Fuel prices, with the cost of gasoline and diesel at the pump both down from a month ago, don’t appear to be fazed by the escalating risks to oil supplies in the Middle East from the Israel-Hamas war, but they are.
The decline in fuel prices seen nationally is actually a “bit above what would be ‘normal’ for this time of year,” said Patrick De Haan, head of petroleum analysis at GasBuddy. However, he believes “prices won’t fall as far as they would have had the attacks on Israel not happened.”
On Friday, the average retail price for a gallon of regular gasoline stood at $3.528, down 5.7 cents from a week ago, while the average retail diesel price was at $4.465 a gallon on Friday, down 7.8 cents from Sept. 30, according to data from GasBuddy.
“Geopolitical risk is now heightened, changing the calculus” for the fuel market, said Brian Milne, product manager, editor and analyst at DTN.
In considering retail gasoline prices during the fourth quarter, the “seasonal component is less pronounced than in years past,” said Milne. Demand for gasoline tends to fall following the summer travel season. Combined with a “strong slate of refinery maintenance,” which led to less fuel supply on the market, the rise in crude oil prices has slowed the decline in fuel prices, said Milne.
If not for the heightened geopolitical risk in the Middle East, he said he might have expected to see gasoline prices decline by another 30 cents to 40 cents per gallon into late December because of lower demand.
Retail gas prices may fall another 20 cents a gallon or more, depending on the location within the U.S., if we avoid broader hostilities in the Middle East, said Milne.
However, if a conflict breaks out beyond Israel and the Gaza Strip, gasoline prices are likely to move sharply higher because of a spike in crude costs, he said.
For its part, oil has seen volatile trading following the Hamas attack on Israel on Oct. 7, with futures prices for U.S. benchmark West Texas Intermediate crude
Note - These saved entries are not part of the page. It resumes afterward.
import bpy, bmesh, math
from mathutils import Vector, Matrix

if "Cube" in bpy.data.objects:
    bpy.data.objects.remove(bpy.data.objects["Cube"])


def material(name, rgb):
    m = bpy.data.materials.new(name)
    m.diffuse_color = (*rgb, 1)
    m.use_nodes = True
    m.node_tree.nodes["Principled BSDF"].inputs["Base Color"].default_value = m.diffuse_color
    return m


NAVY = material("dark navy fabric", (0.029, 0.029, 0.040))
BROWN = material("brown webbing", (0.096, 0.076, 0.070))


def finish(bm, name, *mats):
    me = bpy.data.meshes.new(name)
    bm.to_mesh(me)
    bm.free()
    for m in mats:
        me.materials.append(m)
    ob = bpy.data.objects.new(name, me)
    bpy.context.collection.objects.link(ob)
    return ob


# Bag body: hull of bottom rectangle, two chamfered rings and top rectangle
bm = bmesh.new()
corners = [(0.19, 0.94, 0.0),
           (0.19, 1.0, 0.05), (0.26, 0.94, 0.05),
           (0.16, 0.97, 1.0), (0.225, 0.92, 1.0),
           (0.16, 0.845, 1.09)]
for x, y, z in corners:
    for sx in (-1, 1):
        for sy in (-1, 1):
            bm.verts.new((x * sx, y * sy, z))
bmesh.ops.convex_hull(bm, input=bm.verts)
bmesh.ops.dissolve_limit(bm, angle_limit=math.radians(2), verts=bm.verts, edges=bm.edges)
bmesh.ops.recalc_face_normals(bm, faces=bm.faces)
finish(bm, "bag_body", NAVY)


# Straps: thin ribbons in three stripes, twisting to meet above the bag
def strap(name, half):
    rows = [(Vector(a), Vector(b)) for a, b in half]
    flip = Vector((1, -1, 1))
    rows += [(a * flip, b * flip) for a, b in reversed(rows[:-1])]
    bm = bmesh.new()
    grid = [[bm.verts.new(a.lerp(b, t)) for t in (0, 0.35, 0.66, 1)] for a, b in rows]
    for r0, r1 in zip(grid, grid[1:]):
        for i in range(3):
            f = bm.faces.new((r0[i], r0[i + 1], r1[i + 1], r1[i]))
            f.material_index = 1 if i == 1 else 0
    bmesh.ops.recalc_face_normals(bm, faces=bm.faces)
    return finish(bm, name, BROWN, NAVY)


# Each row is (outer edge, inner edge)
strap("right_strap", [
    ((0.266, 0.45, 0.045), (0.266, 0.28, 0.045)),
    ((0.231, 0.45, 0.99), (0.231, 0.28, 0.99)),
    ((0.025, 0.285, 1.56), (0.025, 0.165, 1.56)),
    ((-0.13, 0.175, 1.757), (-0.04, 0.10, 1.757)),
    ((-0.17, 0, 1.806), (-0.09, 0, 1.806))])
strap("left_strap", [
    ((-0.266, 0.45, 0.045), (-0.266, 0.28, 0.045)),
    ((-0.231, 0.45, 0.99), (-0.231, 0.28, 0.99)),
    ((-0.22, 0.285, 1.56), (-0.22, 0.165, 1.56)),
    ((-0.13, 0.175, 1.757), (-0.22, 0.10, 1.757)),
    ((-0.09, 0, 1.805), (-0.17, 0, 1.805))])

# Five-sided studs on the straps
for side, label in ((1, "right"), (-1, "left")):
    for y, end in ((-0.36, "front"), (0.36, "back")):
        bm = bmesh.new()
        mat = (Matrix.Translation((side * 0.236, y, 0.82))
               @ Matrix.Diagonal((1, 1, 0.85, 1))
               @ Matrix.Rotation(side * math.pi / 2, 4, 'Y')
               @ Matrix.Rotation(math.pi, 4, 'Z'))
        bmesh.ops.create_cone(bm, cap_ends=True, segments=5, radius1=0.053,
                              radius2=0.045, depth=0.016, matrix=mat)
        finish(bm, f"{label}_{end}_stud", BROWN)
California prices ‘plummet’
For now, California, which typically is among the states that pays the most per-gallon for gasoline partly due to taxes on the fuel, is seeing prices “plummet” — down nearly 60 cents in the last three weeks, said GasBuddy’s De Haan.
“The West Coast is certainly seeing a much larger decline than is ‘normal’ and it’s due to the refinery situation now improving drastically,” as well as California’s RVP waiver, he said.
The California Air Resources Board allowed gasoline sold or supplied for use in California that exceeds the RVP, or Reid Vapor Pressure, limits through the end of Oct. 31, marking an early transition for the state from the lower RVP gas used in the summer to help cut gasoline emissions to the higher RVP gas used in the winter.
On Friday, the average price for a gallon of regular gasoline in California sold for $5.476, GasBuddy data show. That’s down 16.7 cents in just the last week.
Gas price outlook
De Haan said he does not expect to see a spike in gas prices nationally at this point, and there’s still room for prices to fall — just not as much following the Hamas attack on Israel.
“If we get to November and Iran gets involved in the situation, then we certainly could see gas prices impacted in some way as the current drops will likely be fully passed on by then, giving stations no ‘room’ to absorb higher prices reflected by a potential rise in oil,” said De Haan.
Still, falling demand, as well as “seasonality in general,” are what are pushing prices down, “enhanced by refinery improvements in areas” that saw price surges, he said.
Prices may even fall further after refinery maintenance season wraps up in mid-November, and refiners have to find places to put even more gasoline output, said De Haan.
He’s comfortable with the gasoline price forecasts GasBuddy issued in December of last year, which predicted a monthly national average for the fuel of $3.53 for October — matching the current price. The forecast also called for an average of $3.36 a gallon for November and $3.17 for December.
GasBuddy doesn’t have a forecast for 2024 yet, but prices may look similar to this year, as long as the situation in the Middle East doesn’t further crumble,” said De Haan.
View on diesel
Diesel, however, is another story.
Price for that fuel have dropped by 85.5 cents a gallon from a year ago to Friday’s $4.465 level, GasBuddy data show.
While down from a year ago, diesel prices are currently at a “very high level historically” because global supply is low, said DTN’s Milne.
At this time in 2022 diesel fuel inventory was even tighter than it is now, and Europe was heading into winter without Russian natural gas after it was cutoff following the invasion of Ukraine, he said.
That led to a spike in natural-gas prices and prices for gasoil, a European heating oil, also surged, lifting heating oil and diesel prices globally, explained Milne.
Like gasoline, diesel prices could move “sharply higher if the war in Israel expands, and oil flow is put at greater risk,” he said.
De Haan, meanwhile, said diesel prices could climb closer to $5 a gallon if there’s a “squeeze,” with relief then [coming] in the spring/summer” seasons.